On Thursday, July 7, 2011, a terrible and tragic event occurred.  That event devastated a family and touched lives across the world.  On that day, my friend Shannon Stone lost his life in a freak accident at The Ballpark in Arlington while watching a Texas Rangers game with his son.

I first heard the news Friday morning on my way to work.  The station I normally listen to was on a commercial break so I switched over to a news station.  The talk show hosts were discussing the incident but at that point I had no idea who the person was.  When the station went to break, they had a news flash and that is when I found out.

The first thing I did was call a dear friend of mine and left him a voicemail to verify if this person was our friend.  A few minutes after, I had a voicemail confirming my fears.

That Friday is a blur to me.  I can tell you what I remember in a few words.  I cried a lot.  I cried all day at work but in that period of grief an idea was born to celebrate Shannon’s life.

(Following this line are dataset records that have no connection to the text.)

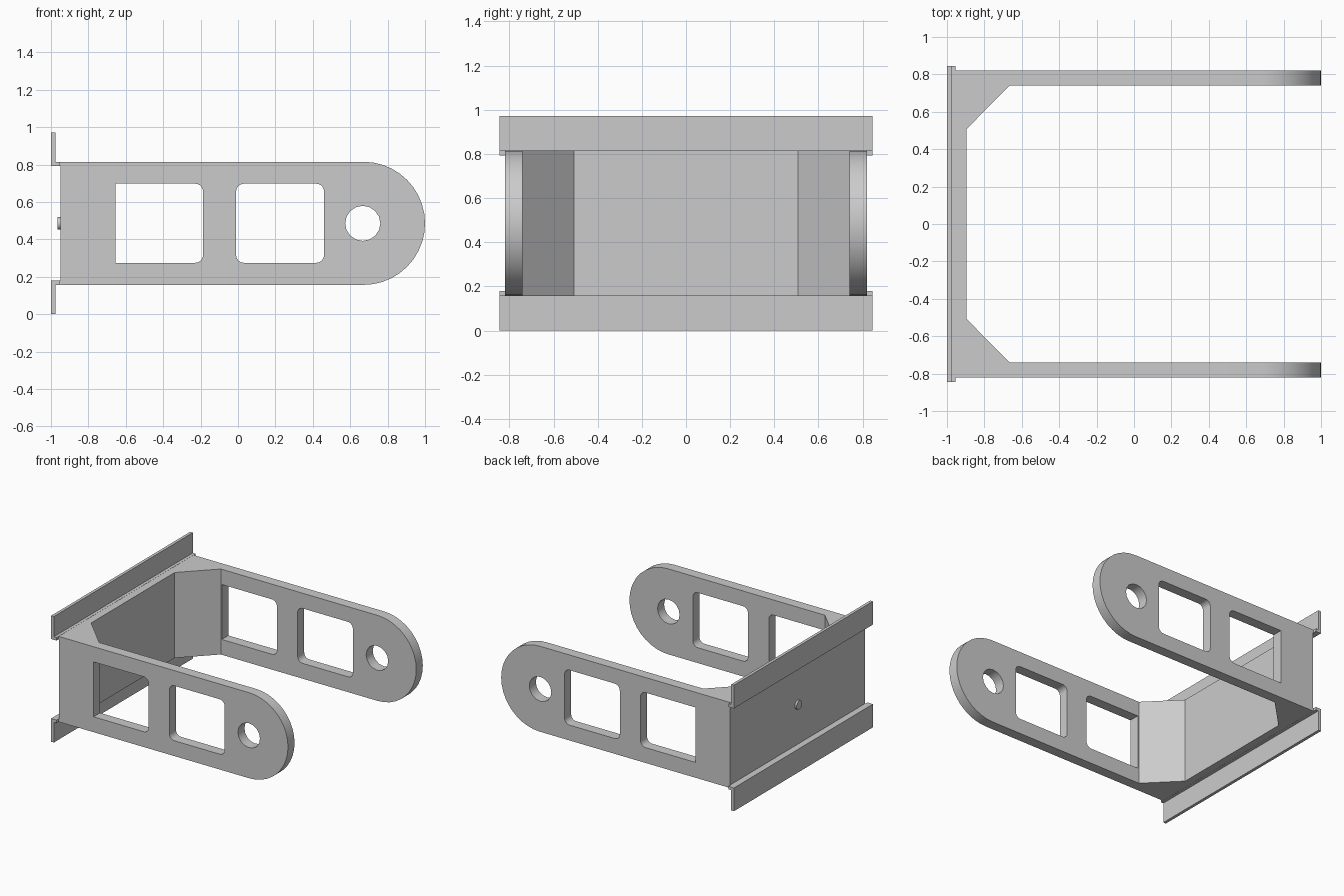
import bpy, bmesh, math
from mathutils import Vector

if "Cube" in bpy.data.objects:
    bpy.data.objects.remove(bpy.data.objects["Cube"], do_unlink=True)

grey = bpy.data.materials.new("plain grey")
grey.use_nodes = True
grey.diffuse_color = (0.6, 0.6, 0.6, 1)
grey.node_tree.nodes["Principled BSDF"].inputs["Base Color"].default_value = (0.6, 0.6, 0.6, 1)

MID = 0.486       # height of the centre line
HALF = 0.329      # half height of the bracket
WALL = -0.95      # outer face of the back wall


def prism(name, outline, start, depth):
    """Extrude a closed outline of 3D points along depth."""
    bm = bmesh.new()
    face = bm.faces.new([bm.verts.new(Vector(p) + Vector(start)) for p in outline])
    grown = bmesh.ops.extrude_face_region(bm, geom=[face], use_keep_orig=True)["geom"]
    bmesh.ops.translate(bm, vec=depth, verts=[v for v in grown if isinstance(v, bmesh.types.BMVert)])
    bmesh.ops.recalc_face_normals(bm, faces=bm.faces)
    mesh = bpy.data.meshes.new(name)
    bm.to_mesh(mesh)
    bm.free()
    mesh.materials.append(grey)
    obj = bpy.data.objects.new(name, mesh)
    bpy.context.collection.objects.link(obj)
    return obj


def arc(cx, cz, r, a0, a1, steps):
    angles = [math.radians(a0 + (a1 - a0) * i / steps) for i in range(steps + 1)]
    return [(cx + r * math.cos(a), 0, cz + r * math.sin(a)) for a in angles]


def side_prism(name, outline):
    """Prism running through both arms."""
    return prism(name, outline, (0, -1, 0), (0, 2, 0))


def window(x0, x1, z0, z1, r, square_left):
    pts = arc(x1 - r, z0 + r, r, -90, 0, 6) + arc(x1 - r, z1 - r, r, 0, 90, 6)
    if square_left:
        return pts + [(x0, 0, z1), (x0, 0, z0)]
    return pts + arc(x0 + r, z1 - r, r, 90, 180, 6) + arc(x0 + r, z0 + r, r, 180, 270, 6)


def boolean(obj, cutter, operation):
    mod = obj.modifiers.new(operation.lower(), "BOOLEAN")
    mod.operation, mod.object, mod.solver = operation, cutter, "EXACT"
    bpy.context.view_layer.objects.active = obj
    bpy.ops.object.modifier_apply(modifier=mod.name)
    bpy.data.objects.remove(cutter, do_unlink=True)


# U-shaped bracket with gusseted corners
half_plan = [(WALL, 0.82), (1.1, 0.82), (1.1, 0.74), (-0.665, 0.74), (-0.895, 0.508)]
plan = [(x, y, 0) for x, y in half_plan] + [(x, -y, 0) for x, y in reversed(half_plan)]
bracket = prism("bracket", plan, (0, 0, -0.1), (0, 0, 1.2))

# Rounded arm ends
side = arc(1 - HALF, MID, HALF, -90, 90, 20) + [(-1.2, 0, MID + HALF), (-1.2, 0, MID - HALF)]
boolean(bracket, side_prism("arm_side_shape", side), "INTERSECT")

# Windows and pivot holes through both arms
cuts = [window(-0.656, -0.187, 0.275, 0.698, 0.042, True),
        window(-0.01, 0.46, 0.275, 0.698, 0.042, False),
        arc(0.667, MID, 0.094, 0, 360, 16)[:-1]]
for outline in cuts:
    boolean(bracket, side_prism("arm_cutter", outline), "DIFFERENCE")

# L-shaped mounting rails above and below the back wall
for name, s in (("top_rail", 1), ("bottom_rail", -1)):
    section = [(-1, 0.306), (WALL - 0.004, 0.306), (WALL - 0.004, HALF),
               (-0.977, HALF), (-0.977, 0.485), (-1, 0.485)]
    prism(name, [(x, 0, MID + s * z) for x, z in section], (0, -0.845, 0), (0, 1.69, 0))
    # narrow strip joining the rail to the wall
    strip = [(WALL - 0.006, 0.306), (WALL + 0.002, 0.306),
             (WALL + 0.002, HALF - 0.001), (WALL - 0.006, HALF - 0.001)]
    prism(name + "_joint", [(x, 0, MID + s * z) for x, z in strip], (0, -0.82, 0), (0, 1.64, 0))

# Small round stud on the back wall
stud_ring = [(0, x, z) for x, _, z in arc(0, MID, 0.034, 0, 360, 20)[:-1]]
stud = prism("back_stud", stud_ring, (WALL - 0.015, 0, 0), (0.02, 0, 0))

# Smooth curved surfaces while keeping edges crisp
bpy.context.view_layer.update()
for obj in (bracket, stud):
    obj.select_set(True)
bpy.context.view_layer.objects.active = bracket
bpy.ops.object.shade_smooth_by_angle(angle=math.radians(30))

The friend I called, Brett, soon received a message from me asking his thoughts on having an event to celebrate Shannon’s life.  He thought it was a good idea, so I proposed a location in Fort Worth.  Brett countered with the idea of hosting it in our home town, an idea that did not cross my mind.  I agreed that was a better idea.  I proposed a location and he agreed that would be a great choice.  I consulted with my other dear friend Deanna and the idea became a mission with purpose.

In our home town of Cleburne, Texas, is a place called the Caddo Street Grill.  I spoke with a manager there and from that conversation, an event was created and they contributed a generous donation to the family trust established for Shannon’s wife and son.

There was a late development for the event that made it a wonderful experience.  A couple of days before, I found out that Shannon’s brother and his mother and father would be joining us.  As a group we were extremely excited to hear the news.

On Friday, July 15, 2011 at Caddo Street Grill, the Cleburne High School Class of 1990 hosted “Celebrate Shannon Stone”.  Many people in the area came out to share in stories of Shannon and celebrate how he touched our lives.  Most of them wearing Texas Rangers gear to show appreciation for how the organization handled the incident in a first class manner.  Many of these people wore Josh Hamilton attire to show love and support for the Texas Ranger who too is a victim of the unfortunate accident.

During the evening, time was shared where stories of Shannon were shared with his family and some of his fellow firemen that drove in from Brownwood, Texas.  The stories ranged from elementary school through high school and beyond.  Most were very funny in nature while some were touching.  In the end, everyone’s heart was touched and we all left with a sense of peace from the man so many of us love.

I shared a story with Shannon’s mother that I did not share with the group at the time that I want to share with you now.  It is personal yet it is also for everyone.

The night Shannon passed away, prior to me learning of his accident, I was bothered by dreams of great loss of loved ones.  It bothered me all night but something happened at the end.  Before I woke up, I could hear a peaceful whisper saying to me “Cherish what you have.  Always cherish what you have.”

I will go on knowing in my heart that Shannon was sending me a comforting message because he knew I was in a bad place.  Since then, my outlook on like is as great as it has ever been and I indeed cherish what I have.

This is Shannon’s message to us all: Always cherish what you have.